Zinchenko is another excellent addition to the squad. He can fill in at various positions and his versatility is not in doubt. Skilful, mobile and attacking, he should improve the quality of Arsenal’s midfield and he might flourish if he gets a proper run of matches under his belt.
Cast a glance at the squad photo and there is talent and youth in abundance, with all of Bukayo Saka, Martin Odegaard, William Saliba, Fabio Vieira, Emile Smith Rowe, Kieran Tierney and Gabriel Martinelli at Arteta’s disposal to engineer a great side.
The deadwood is gone as well. Matteo Guendouzi, Kostantinos Mavropanos and Alexandre Lacazette have all exited the club on permanent deals.

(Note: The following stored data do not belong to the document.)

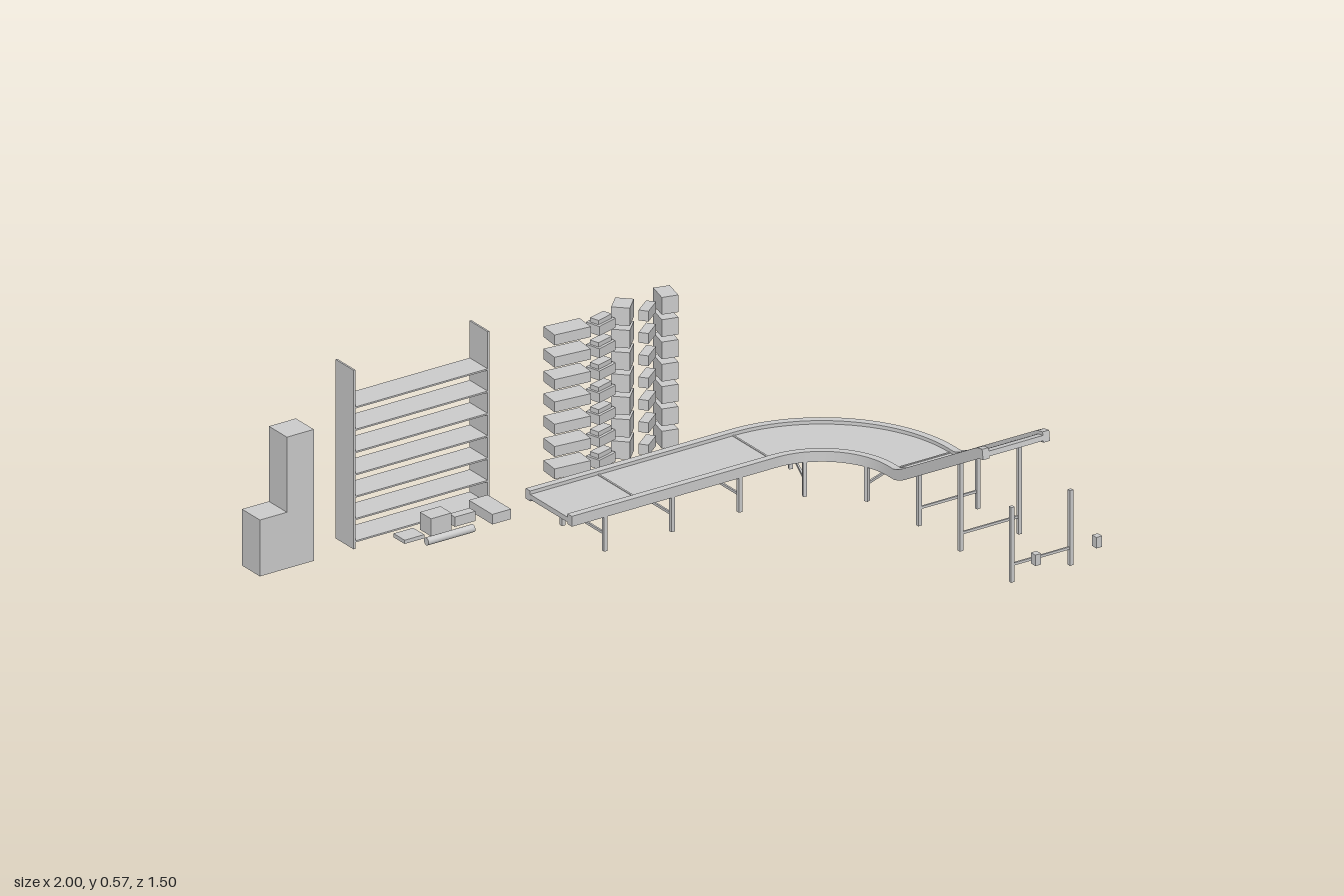
import * as THREE from 'three';
import { toCreasedNormals } from 'three/addons/utils/BufferGeometryUtils.js';

const grey = new THREE.MeshStandardMaterial({ color: 0xcccccc, side: THREE.DoubleSide });

function add(parent, name, geometry) {
  const mesh = new THREE.Mesh(geometry, grey);
  mesh.name = name;
  parent.add(mesh);
  return mesh;
}

// Box given by its extents on each axis
function block(parent, name, [x0, x1], [y0, y1], [z0, z1]) {
  const mesh = add(parent, name, new THREE.BoxGeometry(x1 - x0, y1 - y0, z1 - z0));
  mesh.position.set((x0 + x1) / 2, (y0 + y1) / 2, (z0 + z1) / 2);
  return mesh;
}

function subgroup(parent, name) {
  const g = new THREE.Group();
  g.name = name;
  parent.add(g);
  return g;
}

// Sweep a rectangle (u = sideways, v = up) along a path that stays upright
function sweep(path, [u0, u1], [v0, v1]) {
  const up = new THREE.Vector3(0, 1, 0);
  const corners = [[u0, v0], [u1, v0], [u1, v1], [u0, v1]];
  const pos = [], index = [];
  path.forEach((p, i) => {
    const t = new THREE.Vector3();
    if (i > 0) t.add(p.clone().sub(path[i - 1]).normalize());
    if (i < path.length - 1) t.add(path[i + 1].clone().sub(p).normalize());
    t.normalize();
    const side = t.clone().cross(up).normalize();
    const n = side.clone().cross(t);
    for (const [u, v] of corners) {
      const q = p.clone().addScaledVector(side, u).addScaledVector(n, v);
      pos.push(q.x, q.y, q.z);
    }
    if (i === 0) return;
    for (let k = 0; k < 4; k++) {
      const a = (i - 1) * 4 + k, b = (i - 1) * 4 + (k + 1) % 4;
      index.push(a, a + 4, b + 4, a, b + 4, b);
    }
  });
  const e = (path.length - 1) * 4;
  index.push(0, 1, 2, 0, 2, 3, e, e + 2, e + 1, e, e + 3, e + 2);
  const g = new THREE.BufferGeometry();
  g.setAttribute('position', new THREE.Float32BufferAttribute(pos, 3));
  g.setIndex(index);
  return toCreasedNormals(g, 0.5);
}

// Pair of legs joined by a low crossbar; a and b are [x, z]
function legFrame(parent, a, b, height) {
  const frame = subgroup(parent, 'legFrame');
  const dx = b[0] - a[0], dz = b[1] - a[1];
  const angle = Math.atan2(-dz, dx);
  for (const [x, z] of [a, b]) {
    const leg = add(frame, 'leg', new THREE.BoxGeometry(0.012, height, 0.012));
    leg.position.set(x, height / 2, z);
    leg.rotation.y = angle;
  }
  const bar = add(frame, 'crossbar', new THREE.BoxGeometry(Math.hypot(dx, dz), 0.008, 0.006));
  bar.position.set((a[0] + b[0]) / 2, 0.055, (a[1] + b[1]) / 2);
  bar.rotation.y = angle;
}

export function createModel() {
  const model = new THREE.Group();
  model.name = 'conveyorAndStorage';

  // Stepped cabinet
  const cabinet = new THREE.Shape([[-1, 0], [-0.81, 0], [-0.81, 0.42], [-0.905, 0.42], [-0.905, 0.18], [-1, 0.18]]
    .map(([x, y]) => new THREE.Vector2(x, y)));
  add(model, 'steppedCabinet', new THREE.ExtrudeGeometry(cabinet, { depth: 0.092, bevelEnabled: false }))
    .position.z = -0.752;

  // Shelf rack
  const rack = subgroup(model, 'shelfRack');
  const depth = [-0.752, -0.66];
  for (const x of [-0.667, -0.195]) block(rack, 'sidePanel', [x - 0.003, x + 0.003], [0, 0.572], depth);
  for (let i = 0; i < 7; i++) {
    const y = 0.023 + i * 0.0713;
    block(rack, 'shelf', [-0.667, -0.195], [y - 0.0025, y + 0.0025], depth);
  }

  // Rows of parcels: x, z, width, depth, height, turn, lift
  const parcels = [
    [0.115, -0.708, 0.12, 0.068, 0.033, -0.1, 0],
    [0.225, -0.695, 0.075, 0.05, 0.03, 0.28, 0],
    [0.225, -0.695, 0.06, 0.032, 0.014, 0.28, 0.03],
    [0.311, -0.709, 0.055, 0.066, 0.057, -0.78, 0],
    [0.388, -0.694, 0.07, 0.03, 0.033, 0.65, 0],
    [0.462, -0.707, 0.051, 0.072, 0.055, -0.25, 0],
  ];
  const stack = subgroup(model, 'parcelRows');
  for (let row = 0; row < 7; row++) {
    for (const [x, z, w, d, h, turn, lift] of parcels) {
      const parcel = add(stack, 'parcel', new THREE.BoxGeometry(w, h, d));
      parcel.position.set(x, 0.027 + row * 0.0713 + lift + h / 2, z);
      parcel.rotation.y = turn;
    }
  }

  // Loose goods in front of the rack
  const goods = subgroup(model, 'looseGoods');
  block(goods, 'flatPackage', [-0.559, -0.49], [0.026, 0.038], [-0.617, -0.56]);
  block(goods, 'tallPackage', [-0.466, -0.394], [0.026, 0.082], [-0.617, -0.56]);
  block(goods, 'smallPackage', [-0.372, -0.3], [0.026, 0.057], [-0.604, -0.575]);
  block(goods, 'longPackage', [-0.273, -0.207], [0.026, 0.058], [-0.647, -0.527]);
  const tube = add(goods, 'tube', new THREE.CylinderGeometry(0.012, 0.012, 0.165, 20));
  tube.rotation.z = Math.PI / 2;
  tube.position.set(-0.43, 0.038, -0.517);

  // Conveyor path: straight run, quarter turn, then incline
  const cx = 0.525, r = 0.3515, base = 0.11;
  const path = [new THREE.Vector3(-0.195, base, -r)];
  for (let i = 0; i <= 24; i++) {
    const a = i / 24 * Math.PI / 2;
    path.push(new THREE.Vector3(cx + r * Math.sin(a), base, -r * Math.cos(a)));
  }
  for (const [z, y] of [[0.03, 0.11], [0.055, 0.117], [0.08, 0.128], [0.45, 0.335], [0.465, 0.343], [0.485, 0.346]]) {
    path.push(new THREE.Vector3(cx + r, y, z));
  }
  const conveyor = subgroup(model, 'conveyor');
  add(conveyor, 'belt', sweep(path, [-0.096, 0.096], [0.006, 0.022]));
  add(conveyor, 'outerRail', sweep(path, [-0.118, -0.095], [0, 0.033]));
  add(conveyor, 'innerRail', sweep(path, [0.095, 0.118], [0, 0.033]));

  // Joints between belt sections
  for (const x of [0.045, 0.52]) block(conveyor, 'beltJoint', [x - 0.003, x + 0.003], [0.118, 0.134], [-r - 0.095, -r + 0.095]);
  block(conveyor, 'beltJoint', [cx + r - 0.095, cx + r + 0.095], [0.118, 0.134], [0.004, 0.01]);
  block(conveyor, 'beltJoint', [cx + r - 0.095, cx + r + 0.095], [0.126, 0.143], [0.058, 0.064]);

  // Supports under the straight run, the turn and the incline
  const supports = subgroup(model, 'supports');
  for (const x of [-0.075, 0.162, 0.4]) legFrame(supports, [x, -0.24], [x, -0.455], 0.115);
  for (const a of [Math.PI / 8, Math.PI * 3 / 8]) {
    const at = (q) => [cx + q * Math.sin(a), -q * Math.cos(a)];
    legFrame(supports, at(0.24), at(0.435), 0.115);
  }
  for (const [z, h] of [[0.133, 0.165], [0.345, 0.28], [0.607, 0.24]]) {
    legFrame(supports, [0.775, z], [0.982, z], h);
  }

  // Small separate blocks at the far end
  for (const x of [0.77, 0.985]) block(model, 'endBlock', [x - 0.01, x + 0.01], [0.108, 0.143], [0.728, 0.75]);

  return model;
}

Arsenal last participated in the Champions League in the 2016/17 season after the club had qualified nineteen successive times for the competition. A return to Europe’s elite tournament will prove that Arsenal’s incremental progress under Arteta is real. It’s all or nothing then for the Spaniard this season.